Bound with loose threads and inscribed with sinuous lines that crawl across the page, the textile works created by Tennessee-based artist Rima Day evoke the Japanese good luck charms called sennibari. Translating to “thousand person stitches,” the Japanese amulet was developed during war times when women would ask friends, family, and even strangers to make a knot on a piece of fabric, which was then gifted to a soldier for protection. Some of the collectively made works depicted “animals such as a tiger, meaningful kanji, a picture of the Japanese imperial flag, or just geometrical patterns,” the artist tells Colossal, and often were stitched into vests or sashes so they could be worn.
In Day’s iterations, the loose threads hang from letters and books with translucent pages, two objects emblematic of communication and knowledge sharing, with winding systems puncturing their surfaces. “Red thread symbolizes human connection in Japan,” she says. “My fascination with the similarity between nature and the human body manifested in matrixes that resemble blood vessels, root systems, and tree vines.”
Day’s work is currently on view as part of a group craft exhibition at Tennessee State Museum. She shares a variety of her fiber-based pieces on Instagram and sells stitched cyanotype prints and other sculptural objects on Etsy. You also might enjoy the sprawling words of Janaina Mello Landini. (via Lustik)
Do stories and artists like this matter to you? Become a Colossal Member today and support independent arts publishing for as little as $5 per month.

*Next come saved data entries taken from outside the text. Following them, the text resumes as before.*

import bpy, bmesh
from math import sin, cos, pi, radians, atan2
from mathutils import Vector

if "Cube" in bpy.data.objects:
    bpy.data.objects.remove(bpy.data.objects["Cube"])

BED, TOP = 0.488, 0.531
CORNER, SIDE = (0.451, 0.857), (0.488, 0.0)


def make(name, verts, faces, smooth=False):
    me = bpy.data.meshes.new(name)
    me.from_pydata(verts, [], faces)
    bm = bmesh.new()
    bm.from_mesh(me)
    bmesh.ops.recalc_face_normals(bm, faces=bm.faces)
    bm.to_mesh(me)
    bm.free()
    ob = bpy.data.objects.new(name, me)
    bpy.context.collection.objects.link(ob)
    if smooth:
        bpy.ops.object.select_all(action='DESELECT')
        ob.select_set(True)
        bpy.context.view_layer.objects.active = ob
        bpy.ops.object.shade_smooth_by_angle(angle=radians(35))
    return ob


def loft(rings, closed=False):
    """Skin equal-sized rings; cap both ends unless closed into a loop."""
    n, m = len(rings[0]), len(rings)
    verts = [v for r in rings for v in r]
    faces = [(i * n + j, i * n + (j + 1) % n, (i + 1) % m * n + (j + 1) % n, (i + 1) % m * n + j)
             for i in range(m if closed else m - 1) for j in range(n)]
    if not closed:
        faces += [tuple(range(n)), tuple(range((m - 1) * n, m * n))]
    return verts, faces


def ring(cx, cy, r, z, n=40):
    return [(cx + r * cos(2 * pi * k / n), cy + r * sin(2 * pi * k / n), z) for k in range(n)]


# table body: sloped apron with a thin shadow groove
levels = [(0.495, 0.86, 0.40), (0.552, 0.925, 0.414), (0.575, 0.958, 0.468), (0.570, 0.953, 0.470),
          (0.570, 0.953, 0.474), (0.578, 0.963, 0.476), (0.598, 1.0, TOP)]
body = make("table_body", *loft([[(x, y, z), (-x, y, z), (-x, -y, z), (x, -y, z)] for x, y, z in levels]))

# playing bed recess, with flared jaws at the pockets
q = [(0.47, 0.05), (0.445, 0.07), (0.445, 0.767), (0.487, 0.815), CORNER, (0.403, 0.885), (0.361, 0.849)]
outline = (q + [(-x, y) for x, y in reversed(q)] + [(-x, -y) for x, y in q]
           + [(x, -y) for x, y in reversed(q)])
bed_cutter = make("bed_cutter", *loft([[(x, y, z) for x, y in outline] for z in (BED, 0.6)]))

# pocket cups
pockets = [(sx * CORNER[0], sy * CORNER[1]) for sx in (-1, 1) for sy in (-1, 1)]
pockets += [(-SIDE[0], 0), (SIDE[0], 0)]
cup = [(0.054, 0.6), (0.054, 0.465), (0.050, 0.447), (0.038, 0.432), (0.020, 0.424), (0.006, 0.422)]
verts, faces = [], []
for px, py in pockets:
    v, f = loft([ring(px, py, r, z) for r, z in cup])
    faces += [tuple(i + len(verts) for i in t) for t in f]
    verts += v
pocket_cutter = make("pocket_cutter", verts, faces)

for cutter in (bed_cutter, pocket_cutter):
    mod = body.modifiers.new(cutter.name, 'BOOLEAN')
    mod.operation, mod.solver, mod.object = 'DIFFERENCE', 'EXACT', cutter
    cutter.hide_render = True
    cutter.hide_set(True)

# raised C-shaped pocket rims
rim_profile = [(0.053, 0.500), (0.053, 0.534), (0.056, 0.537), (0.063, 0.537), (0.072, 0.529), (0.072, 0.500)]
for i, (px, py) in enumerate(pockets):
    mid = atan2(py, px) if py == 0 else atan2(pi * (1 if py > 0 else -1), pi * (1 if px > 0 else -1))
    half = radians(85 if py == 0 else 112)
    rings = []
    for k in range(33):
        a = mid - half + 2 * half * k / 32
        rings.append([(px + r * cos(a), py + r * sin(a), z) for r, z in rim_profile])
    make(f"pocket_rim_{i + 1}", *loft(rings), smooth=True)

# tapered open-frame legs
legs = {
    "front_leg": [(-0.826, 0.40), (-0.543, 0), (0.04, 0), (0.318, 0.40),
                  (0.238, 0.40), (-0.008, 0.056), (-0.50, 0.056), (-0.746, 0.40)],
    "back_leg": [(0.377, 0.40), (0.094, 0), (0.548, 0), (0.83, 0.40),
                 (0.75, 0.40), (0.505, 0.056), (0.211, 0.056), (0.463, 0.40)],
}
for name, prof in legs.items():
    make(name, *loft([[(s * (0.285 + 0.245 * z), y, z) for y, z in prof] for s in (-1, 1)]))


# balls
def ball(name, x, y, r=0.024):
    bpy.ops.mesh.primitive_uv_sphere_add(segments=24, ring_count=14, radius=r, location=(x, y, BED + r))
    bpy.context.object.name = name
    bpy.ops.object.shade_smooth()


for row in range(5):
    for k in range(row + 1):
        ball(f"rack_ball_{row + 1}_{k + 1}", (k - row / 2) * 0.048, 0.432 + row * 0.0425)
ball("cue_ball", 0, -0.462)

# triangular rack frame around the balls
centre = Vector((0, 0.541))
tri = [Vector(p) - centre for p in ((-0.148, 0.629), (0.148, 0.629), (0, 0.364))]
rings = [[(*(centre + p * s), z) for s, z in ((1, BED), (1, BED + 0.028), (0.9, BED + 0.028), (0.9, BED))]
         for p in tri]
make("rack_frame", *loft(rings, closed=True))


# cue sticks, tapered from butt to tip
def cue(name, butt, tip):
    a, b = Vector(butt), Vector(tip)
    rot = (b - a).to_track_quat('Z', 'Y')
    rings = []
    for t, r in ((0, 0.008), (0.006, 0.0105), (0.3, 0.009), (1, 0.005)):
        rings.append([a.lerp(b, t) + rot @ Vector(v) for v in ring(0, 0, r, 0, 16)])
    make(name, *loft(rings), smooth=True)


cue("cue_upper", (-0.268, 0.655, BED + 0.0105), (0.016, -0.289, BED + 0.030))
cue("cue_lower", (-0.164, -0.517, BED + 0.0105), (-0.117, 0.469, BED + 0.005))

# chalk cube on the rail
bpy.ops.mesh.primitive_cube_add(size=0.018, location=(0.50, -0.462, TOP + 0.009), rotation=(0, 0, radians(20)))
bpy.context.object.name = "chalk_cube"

You'll connect with a community of like-minded readers who are passionate about contemporary art, read articles and newsletters ad-free, sustain our interview series, get discounts and early access to our limited-edition print releases, and much more. Join now!